About this task
Search term "geom": copy each line of the data containing it.

(Data provided Opens)

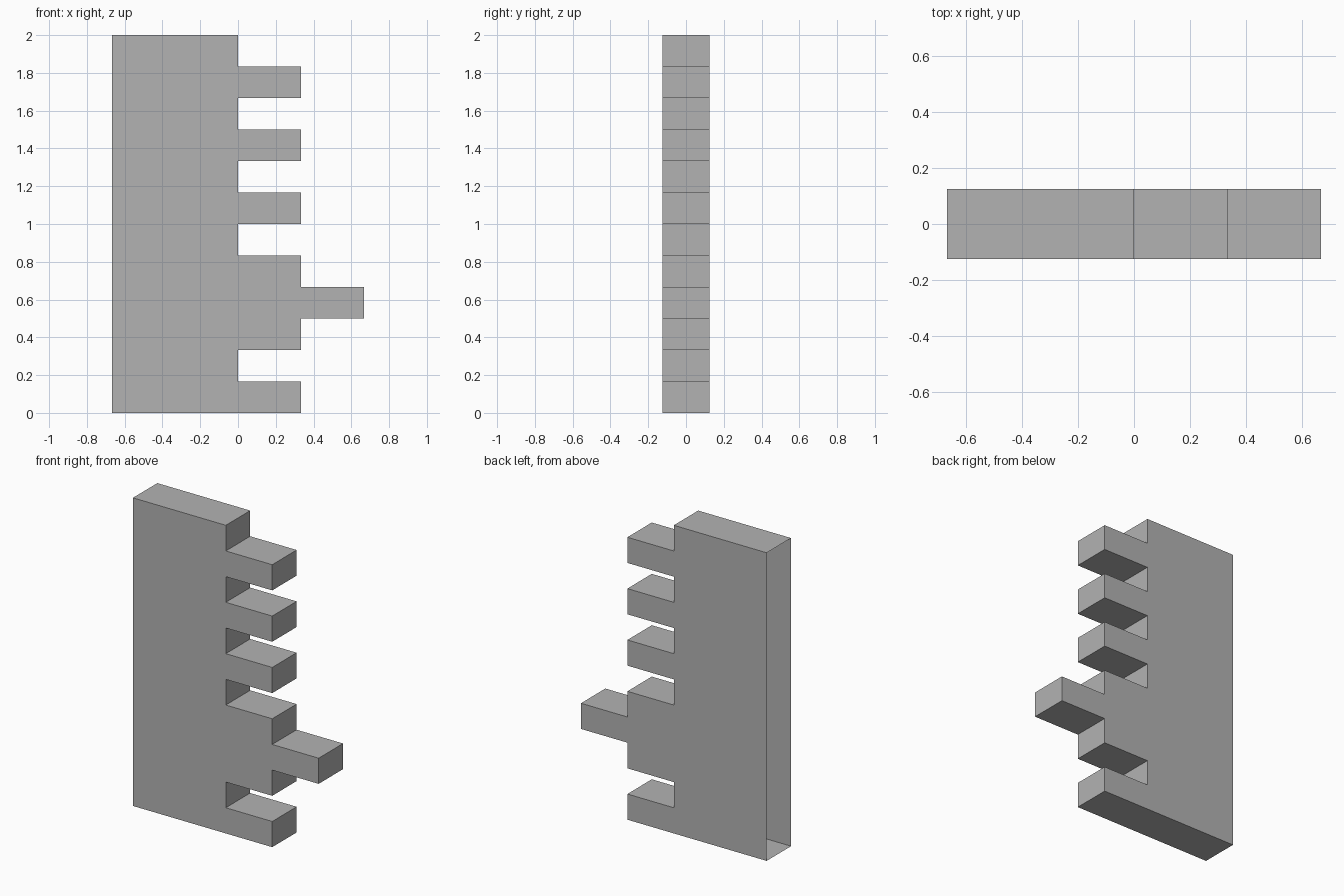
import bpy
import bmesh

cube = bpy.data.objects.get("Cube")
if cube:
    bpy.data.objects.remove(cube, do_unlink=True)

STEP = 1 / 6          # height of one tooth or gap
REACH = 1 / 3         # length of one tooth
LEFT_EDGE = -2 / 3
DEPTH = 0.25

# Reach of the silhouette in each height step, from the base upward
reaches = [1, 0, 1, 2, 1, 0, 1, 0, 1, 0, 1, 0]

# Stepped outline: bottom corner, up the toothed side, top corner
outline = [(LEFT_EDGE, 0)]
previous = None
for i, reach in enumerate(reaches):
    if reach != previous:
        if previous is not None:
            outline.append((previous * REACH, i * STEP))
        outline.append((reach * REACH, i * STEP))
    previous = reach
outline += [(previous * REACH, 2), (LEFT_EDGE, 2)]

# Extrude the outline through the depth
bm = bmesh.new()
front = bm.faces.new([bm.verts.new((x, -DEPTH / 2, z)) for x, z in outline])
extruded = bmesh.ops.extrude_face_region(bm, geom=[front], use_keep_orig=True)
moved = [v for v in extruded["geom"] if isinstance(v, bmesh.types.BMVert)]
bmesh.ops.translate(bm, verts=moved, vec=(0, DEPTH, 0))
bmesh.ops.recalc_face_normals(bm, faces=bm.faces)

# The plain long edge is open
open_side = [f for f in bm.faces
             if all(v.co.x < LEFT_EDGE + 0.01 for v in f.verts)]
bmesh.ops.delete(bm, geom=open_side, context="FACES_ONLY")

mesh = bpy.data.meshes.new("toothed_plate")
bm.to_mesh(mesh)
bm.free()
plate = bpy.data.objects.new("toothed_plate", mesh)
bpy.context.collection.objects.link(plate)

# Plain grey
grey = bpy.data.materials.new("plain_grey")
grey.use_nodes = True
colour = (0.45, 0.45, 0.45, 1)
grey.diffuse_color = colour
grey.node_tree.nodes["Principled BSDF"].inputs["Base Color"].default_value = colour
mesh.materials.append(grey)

(Data provided Closes)
(Data provided Opens)

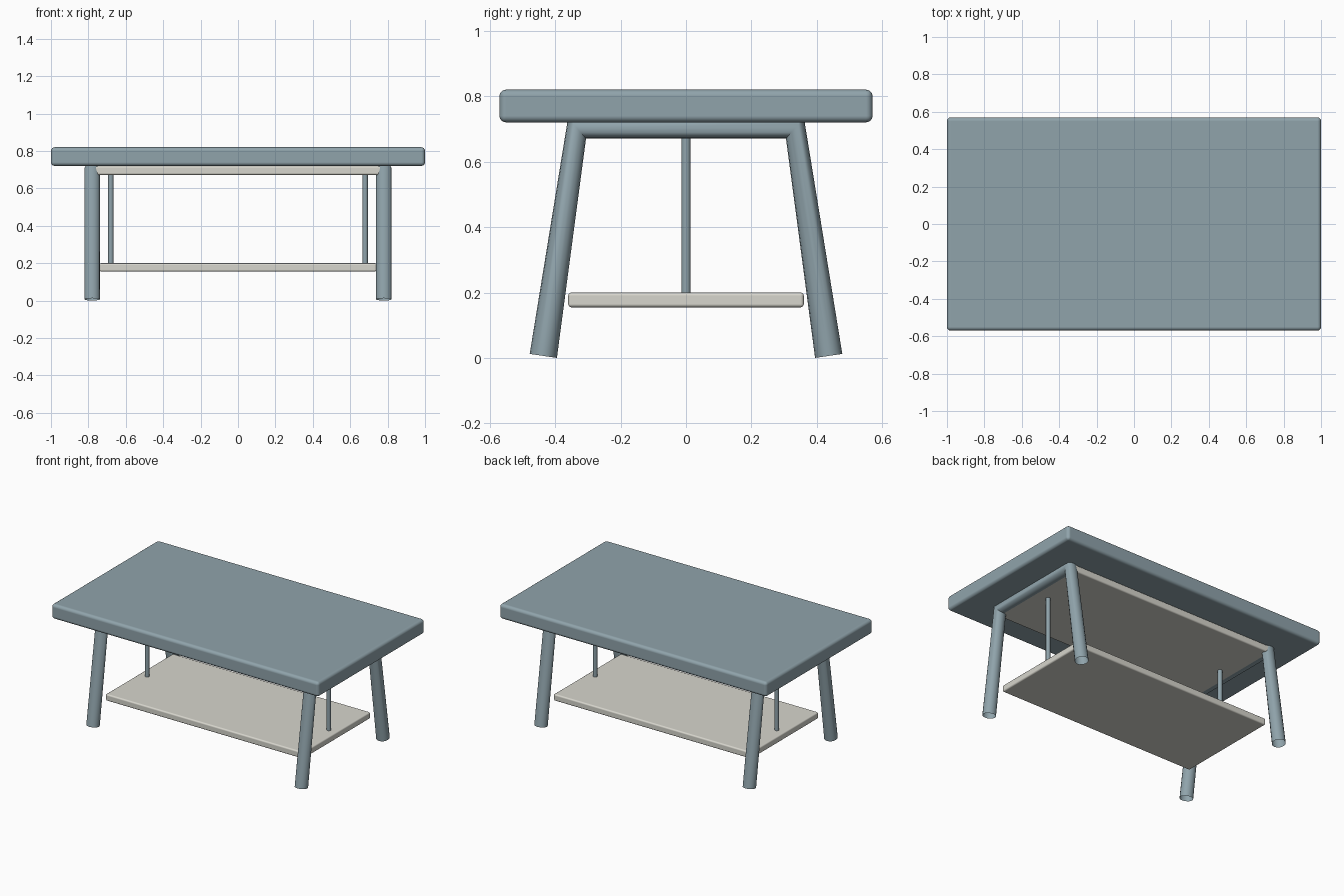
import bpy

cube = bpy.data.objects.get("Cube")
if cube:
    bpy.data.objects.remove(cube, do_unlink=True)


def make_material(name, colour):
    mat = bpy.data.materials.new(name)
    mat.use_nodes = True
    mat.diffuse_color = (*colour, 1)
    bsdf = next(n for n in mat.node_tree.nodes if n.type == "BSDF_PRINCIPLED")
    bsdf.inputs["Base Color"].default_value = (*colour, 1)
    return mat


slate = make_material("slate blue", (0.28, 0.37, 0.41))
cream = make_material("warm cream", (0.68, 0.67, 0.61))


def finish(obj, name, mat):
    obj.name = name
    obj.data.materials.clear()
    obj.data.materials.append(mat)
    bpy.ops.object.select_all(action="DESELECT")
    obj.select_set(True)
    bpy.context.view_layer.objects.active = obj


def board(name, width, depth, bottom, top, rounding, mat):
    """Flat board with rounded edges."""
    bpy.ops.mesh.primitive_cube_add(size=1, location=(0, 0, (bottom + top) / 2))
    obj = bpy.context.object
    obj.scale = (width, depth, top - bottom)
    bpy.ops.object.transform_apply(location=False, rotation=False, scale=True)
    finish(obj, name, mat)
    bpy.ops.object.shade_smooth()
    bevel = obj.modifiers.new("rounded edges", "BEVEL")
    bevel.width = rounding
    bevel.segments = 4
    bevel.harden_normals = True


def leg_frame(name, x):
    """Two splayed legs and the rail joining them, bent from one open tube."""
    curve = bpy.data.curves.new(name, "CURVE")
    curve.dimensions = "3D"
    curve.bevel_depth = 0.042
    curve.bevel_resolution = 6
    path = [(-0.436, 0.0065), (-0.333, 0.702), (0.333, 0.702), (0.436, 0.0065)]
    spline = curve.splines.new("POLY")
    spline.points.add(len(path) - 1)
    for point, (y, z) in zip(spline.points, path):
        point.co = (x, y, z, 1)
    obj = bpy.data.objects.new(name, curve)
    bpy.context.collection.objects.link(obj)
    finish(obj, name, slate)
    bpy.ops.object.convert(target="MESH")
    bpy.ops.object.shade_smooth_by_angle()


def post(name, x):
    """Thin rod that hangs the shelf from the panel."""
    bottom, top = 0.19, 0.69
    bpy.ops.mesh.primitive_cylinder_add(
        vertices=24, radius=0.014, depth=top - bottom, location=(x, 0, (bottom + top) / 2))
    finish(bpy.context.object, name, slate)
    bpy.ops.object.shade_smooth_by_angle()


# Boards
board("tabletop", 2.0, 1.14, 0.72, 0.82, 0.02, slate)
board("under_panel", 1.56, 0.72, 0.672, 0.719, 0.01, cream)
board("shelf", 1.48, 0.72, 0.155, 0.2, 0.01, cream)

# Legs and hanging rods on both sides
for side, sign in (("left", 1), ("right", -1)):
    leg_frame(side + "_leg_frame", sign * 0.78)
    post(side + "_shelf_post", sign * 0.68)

(Data provided Closes)

Answer to this problem
extruded = bmesh.ops.extrude_face_region(bm, geom=[front], use_keep_orig=True)
moved = [v for v in extruded["geom"] if isinstance(v, bmesh.types.BMVert)]
bmesh.ops.delete(bm, geom=open_side, context="FACES_ONLY")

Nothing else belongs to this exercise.